A graduate student from Middlesex University recently explored how the public perceives blue- and white-collar crimes and how police typically investigate them. Their work suggests that white-collar crimes, which are characteristically committed by socially and economically powerful people, are investigated and prosecuted differently from blue-collar crimes, which are often associated with lower economic and social classes.
Distinctions in public opinion are important to how these crimes are prosecuted because they contribute to media and societal attention given to the crime. Oftentimes, violent and overt crime is covered first in the news and results in more dramatic responses from the public compared with organizational, white-collar crime. Because of this, the public may have a disproportional view of how prevalent blue-collar crime is or perceive white-collar crime as rare.
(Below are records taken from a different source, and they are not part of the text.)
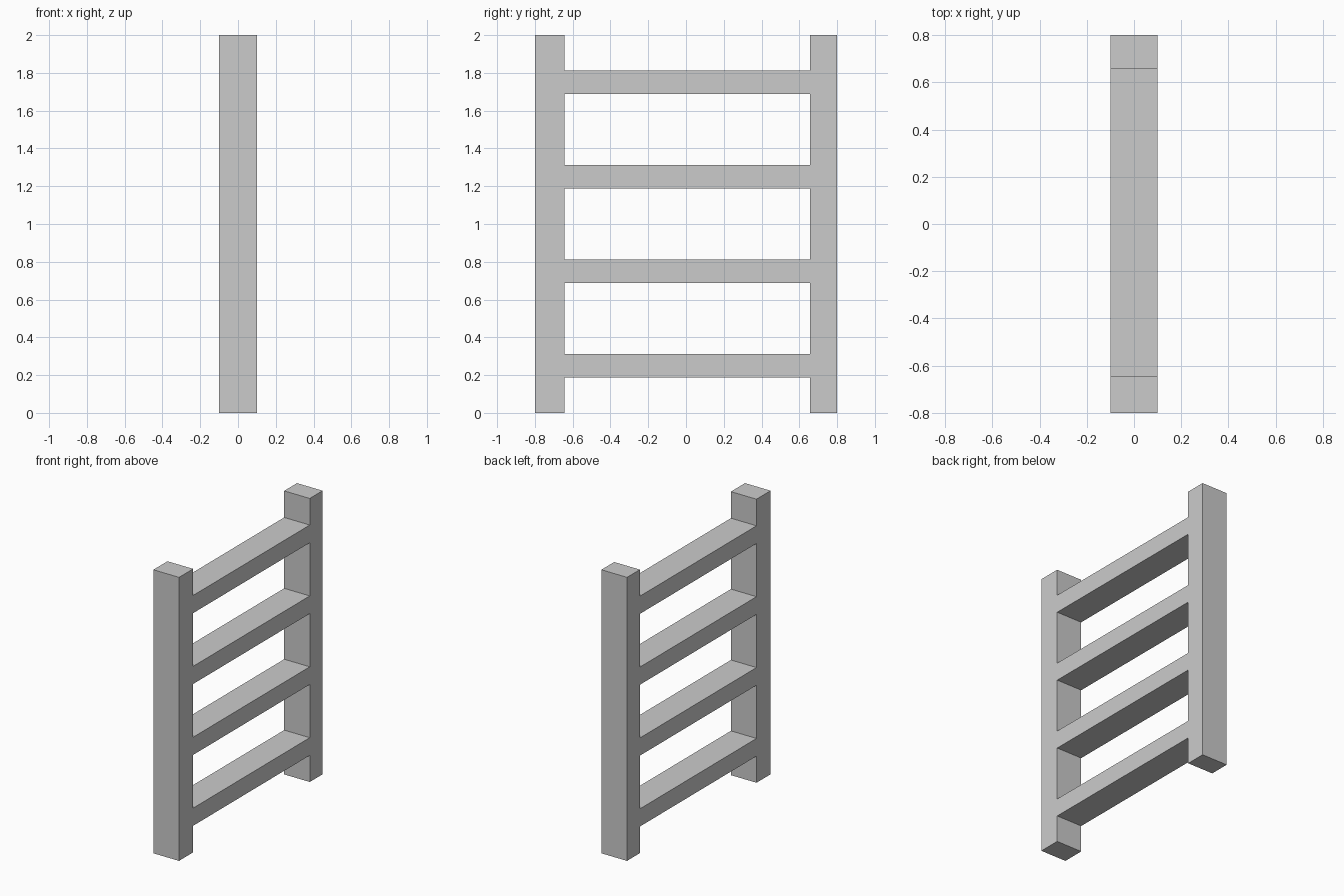
import bpy, bmesh

if "Cube" in bpy.data.objects:
    bpy.data.objects.remove(bpy.data.objects["Cube"])

# Grid lines of the side profile: post edges in y, rung edges in z
ys = [-0.8, -0.643, 0.657, 0.8]
zs = [0.0]
for i in range(4):
    zs += [0.1875 + 0.5 * i, 0.3125 + 0.5 * i]
zs.append(2.0)
half_depth = 0.1

bm = bmesh.new()
grid = [[bm.verts.new((-half_depth, y, z)) for z in zs] for y in ys]

# Fill the two posts fully, and the middle column only where a rung sits
for c in range(3):
    for r in range(len(zs) - 1):
        if c != 1 or r % 2 == 1:
            bm.faces.new((grid[c][r], grid[c + 1][r],
                          grid[c + 1][r + 1], grid[c][r + 1]))

# Give the profile its depth, keeping the flat back
ext = bmesh.ops.extrude_face_region(bm, geom=bm.faces[:], use_keep_orig=True)
verts = [g for g in ext["geom"] if isinstance(g, bmesh.types.BMVert)]
bmesh.ops.translate(bm, verts=verts, vec=(2 * half_depth, 0, 0))
bmesh.ops.recalc_face_normals(bm, faces=bm.faces[:])

mesh = bpy.data.meshes.new("ladder_frame")
bm.to_mesh(mesh)
bm.free()
ladder = bpy.data.objects.new("ladder_frame", mesh)
bpy.context.collection.objects.link(ladder)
Blue-collar crime is often easier for the public to understand, as well. White-collar crimes tend to be more complex and difficult to unravel, understand and penalize. Even those victimized by white-collar crime may have a hard time understanding the crime and the extent of its damage.
White-collar criminals have another advantage – their affluence and connections. An article in Psychology Today argued that white-collar criminals “benefit from institutionalized non-enforcement practices, regulatory policies and legal representation not available” to other types of criminals. “As a result, white-collar criminals are extremely difficult to apprehend and prosecute, even when they do tremendous harm to society.”
Fight White-Collar and Blue-Collar Crime
Educated investigators are needed to combat both blue-collar and white-collar crime. While these types of illegal acts differ greatly, both deserve the attention of criminal justice professionals. Current police officers interested in investigating either category of crime can enhance their criminal justice resumes by earning an online B.A. in Criminal Justice at Notre Dame College.
You can receive up to 30 credits for your police officer experience through Notre Dame College’s Badge to Grad program. You will graduate faster, allowing you to help bring violent and non-violent criminals to justice in a variety of roles.